As Israeli and Palestinian leadership resume direct bilateral negotiations after a three year absence, the Israeli government has announced plans to subsidize several Jewish settlements on the West Bank, a move that Palestinian leadership believes will undermine the latest round of talks and the prospects of an agreement that will end the longstanding conflict.
Although all West Bank settlements are considered illegal under international law, the Israeli government has recognized and provided funding for many communities on land that Palestinians hope will one day form the backbone of their future state. Peace Now reports that three out of 91 settlements designated as priority areas for development were legalized within the past year and given government subsidies.
Palestinian leaders have long decried the expansion of settlements as an illegal expropriation that undermines the possibility of a two-state solution in accordance with pre-June 1967 borders. These borders form the internationally recognized “Green Line” separating Israel from the West Bank, Gaza and East Jerusalem.
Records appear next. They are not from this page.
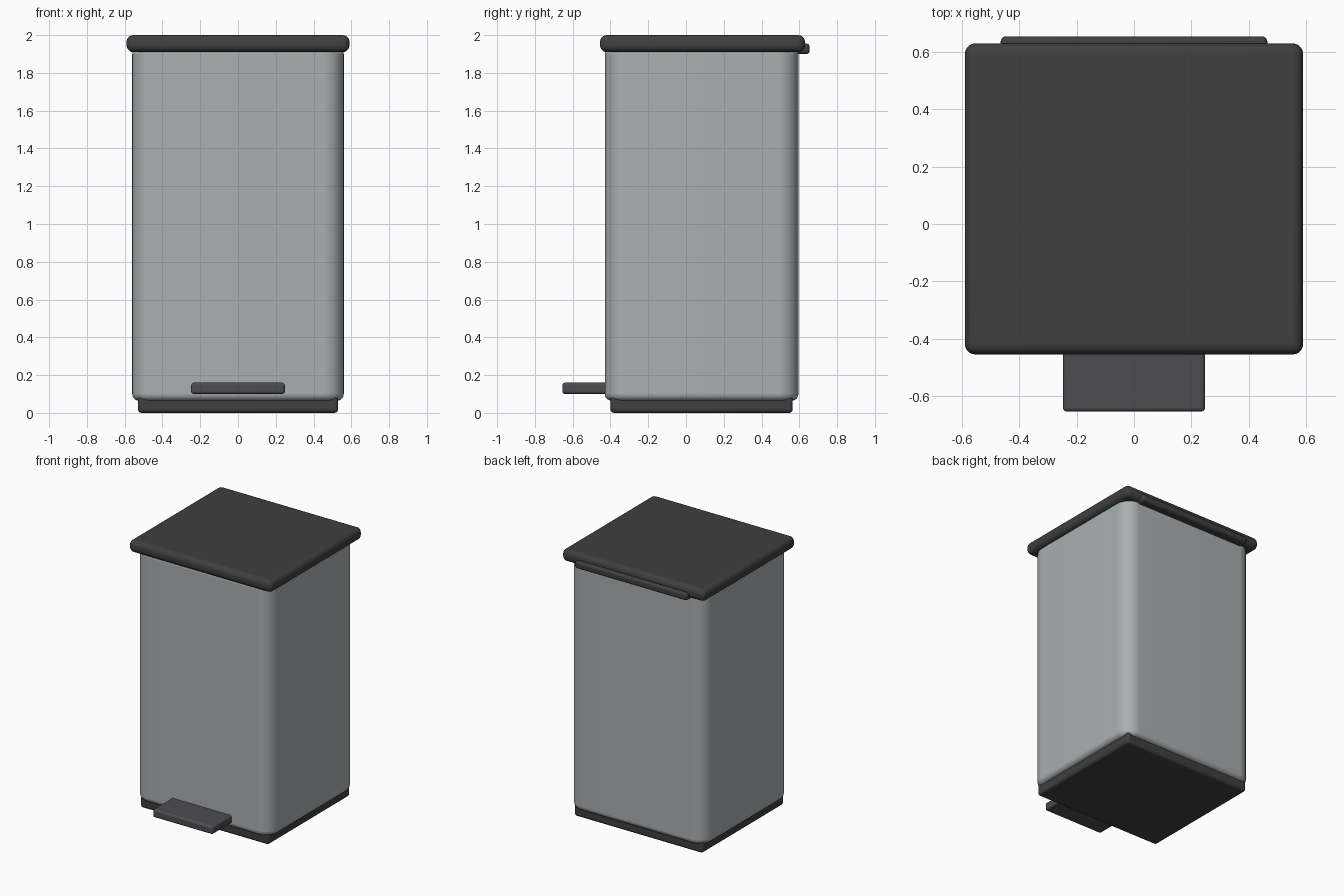
import bpy, bmesh, math

if "Cube" in bpy.data.objects:
    bpy.data.objects.remove(bpy.data.objects["Cube"])


def material(name, rgb):
    m = bpy.data.materials.new(name)
    m.diffuse_color = (*rgb, 1)
    m.use_nodes = True
    m.node_tree.nodes["Principled BSDF"].inputs["Base Color"].default_value = m.diffuse_color
    return m


steel = material("brushed_grey", (0.40, 0.43, 0.44))
dark = material("dark_plastic", (0.05, 0.05, 0.052))
rubber = material("pedal_plastic", (0.075, 0.075, 0.085))


def rounded_box(name, x, y, z, bevel, mat, corner=0.0):
    """Box from (min, max) ranges; optional large radius on upright edges."""
    bm = bmesh.new()
    bmesh.ops.create_cube(bm, size=1)
    for v in bm.verts:
        v.co = [lo + (c + 0.5) * (hi - lo) for c, (lo, hi) in zip(v.co, (x, y, z))]
    if corner:
        upright = [e for e in bm.edges if abs(e.verts[0].co.z - e.verts[1].co.z) > 1e-4]
        bmesh.ops.bevel(bm, geom=upright, offset=corner, segments=10,
                        profile=0.5, affect='EDGES')
    mesh = bpy.data.meshes.new(name)
    bm.to_mesh(mesh)
    bm.free()
    ob = bpy.data.objects.new(name, mesh)
    bpy.context.collection.objects.link(ob)
    mesh.materials.append(mat)
    mod = ob.modifiers.new("soft_edges", 'BEVEL')
    mod.width = bevel
    mod.segments = 5
    mod.limit_method = 'ANGLE'
    mod.angle_limit = math.radians(40)
    bpy.ops.object.select_all(action='DESELECT')
    ob.select_set(True)
    bpy.context.view_layer.objects.active = ob
    bpy.ops.object.shade_smooth_by_angle(angle=math.radians(40))
    return ob


# Base plinth
rounded_box("base", (-0.53, 0.53), (-0.40, 0.565), (0.0, 0.09), 0.02, dark)
# Bin body with large rounded upright corners
rounded_box("body", (-0.56, 0.56), (-0.43, 0.595), (0.065, 1.935), 0.035, steel, 0.11)
# Overhanging lid
rounded_box("lid", (-0.59, 0.59), (-0.455, 0.63), (1.91, 2.0), 0.036, dark)
# Rear hinge bar
rounded_box("hinge", (-0.465, 0.465), (0.56, 0.655), (1.90, 1.955), 0.018, dark)
# Foot pedal
rounded_box("pedal", (-0.248, 0.248), (-0.655, -0.36), (0.10, 0.16), 0.015, rubber)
The BBC reports that Palestinian official Hanan Ashrawi responded immediately to the announcement, saying the move would have a “destructive impact” on the resumption of peace talks.
“This is exactly what Israel wants, have a process for its own sake, and at the same time have a free hand to destroy the objective of the process,” she said in quotes carried by The Associated Press.
Secretary of State John Kerry, who is brokering peace talks, did not respond to this latest announcement, but Ynet news reports that Kerry told a group of Congressmen that he believes Israel will be able to retain 85 percent of its current settlement blocs under a future peace deal.
Settlement construction on the West Bank has increased at a record pace during the time of Benjamin Netanyahu’s administration. According to a report released in January by Peace Now, settlement growth has increased 300 percent over the past three years.
Using data from Israel’s Central Bureau of Statistics (CBS), B’Tselem, an Israeli human rights group, reports that there are now roughly 515,000 Jewish residents living in 121 settlement communities and 100 outposts throughout the West Bank.
There is also a bifurcated set of laws governing Jewish and Palestinian communities, the later restricted by a network of checkpoints and barriers.
Ynet news reports that the settlement funding has also become a divisive issue within the ranks of Israeli political leadership.
Some assert that there are underserved communities within the legally recognized state of Israel that are in need of the funding. “This is political, not national priority, which goes against efforts to promote peace,” said Amir Peretz Minister of Environmental Protection.
“It’s unacceptable that struggling cities like Kiryat Gat and Kiryat Malachi are out of the list because they’re close to the center while settlements that were illegal not so long ago are added under the security threat clause.”